Well, sure, I think DA2 could have been a lot better with some more time and effort. I do think that the basic bone structure of the game is better than the bone structure of DA. And yeah, I don't think that the "massive flaws" are as massive as other people do. I like Kirkwall, I like the villain, I like the player characters. So the only real flaws are minor to me. Keep in mind that people have different opinions on what is good and what isn't.
I should clarify that the point by which I judged something as massive is how fundamental it is to its design. I'm not just going off by what I don't like.
For example repetitive levels are undeniably a problem, that's a concious design choice made by the production contraints, to fix it, it takes fundamental commitment of resources from different departments. So it is a massive problem that sure you can perceive as small but that does not change its nature.
The same thing about companion customization.
I think I've been very careful in taking different tastes into consideration but I think I made it clear that the real main problem for me is just how rushed the whole thing is, this isn't a matter of thinking what is good or bad.

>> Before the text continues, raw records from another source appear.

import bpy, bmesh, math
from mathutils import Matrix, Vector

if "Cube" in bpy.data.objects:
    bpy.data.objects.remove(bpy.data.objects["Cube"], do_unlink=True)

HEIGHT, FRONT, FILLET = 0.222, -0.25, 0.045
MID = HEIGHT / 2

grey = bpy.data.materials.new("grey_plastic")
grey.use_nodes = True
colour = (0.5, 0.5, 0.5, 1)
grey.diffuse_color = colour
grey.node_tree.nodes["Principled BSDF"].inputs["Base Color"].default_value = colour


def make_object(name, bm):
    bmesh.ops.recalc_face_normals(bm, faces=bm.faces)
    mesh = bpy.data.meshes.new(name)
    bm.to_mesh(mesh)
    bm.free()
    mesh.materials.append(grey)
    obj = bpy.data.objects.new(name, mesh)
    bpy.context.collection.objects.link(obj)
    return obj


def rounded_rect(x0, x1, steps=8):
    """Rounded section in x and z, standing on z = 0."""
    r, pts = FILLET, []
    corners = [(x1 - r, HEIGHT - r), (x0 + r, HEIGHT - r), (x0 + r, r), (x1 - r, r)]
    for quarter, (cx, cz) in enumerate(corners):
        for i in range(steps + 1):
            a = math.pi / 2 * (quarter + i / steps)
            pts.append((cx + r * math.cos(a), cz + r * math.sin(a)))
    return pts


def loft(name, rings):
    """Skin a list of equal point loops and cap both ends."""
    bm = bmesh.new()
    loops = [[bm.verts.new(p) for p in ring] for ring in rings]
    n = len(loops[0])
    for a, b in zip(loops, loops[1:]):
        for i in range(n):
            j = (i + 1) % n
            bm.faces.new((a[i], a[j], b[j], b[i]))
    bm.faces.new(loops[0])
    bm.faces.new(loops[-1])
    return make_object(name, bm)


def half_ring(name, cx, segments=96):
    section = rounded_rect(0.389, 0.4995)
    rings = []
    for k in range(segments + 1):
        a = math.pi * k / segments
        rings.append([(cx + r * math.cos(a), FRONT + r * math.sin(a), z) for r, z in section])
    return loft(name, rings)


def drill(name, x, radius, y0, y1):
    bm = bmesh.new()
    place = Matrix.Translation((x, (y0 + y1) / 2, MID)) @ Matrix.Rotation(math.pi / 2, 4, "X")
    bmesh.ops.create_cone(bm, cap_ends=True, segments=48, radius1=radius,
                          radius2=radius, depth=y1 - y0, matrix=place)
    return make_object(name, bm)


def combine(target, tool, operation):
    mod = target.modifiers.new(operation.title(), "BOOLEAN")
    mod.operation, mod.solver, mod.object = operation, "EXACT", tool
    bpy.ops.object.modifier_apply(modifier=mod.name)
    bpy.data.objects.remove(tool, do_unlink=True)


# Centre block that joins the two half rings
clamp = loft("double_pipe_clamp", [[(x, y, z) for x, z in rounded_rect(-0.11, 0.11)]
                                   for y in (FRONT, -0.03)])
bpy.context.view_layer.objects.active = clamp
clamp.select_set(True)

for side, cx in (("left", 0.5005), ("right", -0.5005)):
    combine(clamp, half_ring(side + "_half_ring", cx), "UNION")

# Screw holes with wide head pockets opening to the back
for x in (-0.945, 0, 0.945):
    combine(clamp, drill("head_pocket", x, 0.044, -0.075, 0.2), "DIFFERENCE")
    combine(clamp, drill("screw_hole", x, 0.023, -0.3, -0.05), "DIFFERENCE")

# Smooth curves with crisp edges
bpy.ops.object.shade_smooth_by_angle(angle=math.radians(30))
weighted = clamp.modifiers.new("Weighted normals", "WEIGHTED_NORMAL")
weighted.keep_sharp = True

I think even if DA2 had all the time it needed I would still like DA better because DA just gives me that BG feel which I like more.
That said it doesn't stop me from seeing a game in DA2 that could be a lot better.
I personally didn't care about companion customization… one of the most annoying things for me in the first game was always holding onto loot until I got back to camp and then trying it on everyone to see if it was 1 or 2 points better than what they had or if they had the stats for it... and that was really tiresome. I know inventory management is a huge part of the game for some people, and I'm okay with it in some games... it gets old fast when you have 8,000 pieces of more or less identical equipment dropped along the way and a carrying limit.
As someone that liked companion customization I agree with your complaints. I take a lot more issue in the fact that they dropped it instead of fixing it.
I'm going to make a few assumptions now that I feel that are pretty safe to make.
I think the aspects people probably enjoy about character custumization is having agency over the change of your companions.
Now the two big things are of course visual change and than a change in power. What I feel prevents a lot of people from enjoying those two is probably the fiddly nature of stuff and rummaging through endless item lists.
Now those are things that I don't think have anything to do with the fundamental feature of companion customization but more with how it was presented. I totally agree that DA had almost no payoff for customizing, those tiny 1-2 points for every upgrade are really bad. The menus for managing are oldschool clusterfuck and you have to do way to much clicking to get things done.
I'm almost sure that if you solve the problems around how info is presented to you(this I feel is one of the most important and very few rpgs have gotten it right), streamlining of how you navigate around that stuff, trying to make every upgrade feel meaningful and most important of all make them visually appealing(which probably has the most value) you'll end up with a system that I think a substantial amount of people will be happy with and maybe even like to the point of never wanting it to let go again.
And sure even the people that dislike fiddling with that sort of thing to the core I think even they could get around that if the payoff is worth it, why I think that? Well just looking at most mmo's or any kind of social games people do a lot of boring and annoying stuff to earn something they feel has value to them.
Sidenote: Also what was up with trash items in DA2? Had zero value, no even worse it had minus value. Instead of going with your new deisgn philosophy of trimming everything annoying out you go add trash items… A thing that just exists to force one extra click onto people to get their gold (and oh I know the design decision behind it was probably to make people feel rewarded that they are constantly looting but I've yet to meet the person that felt rewarded by that).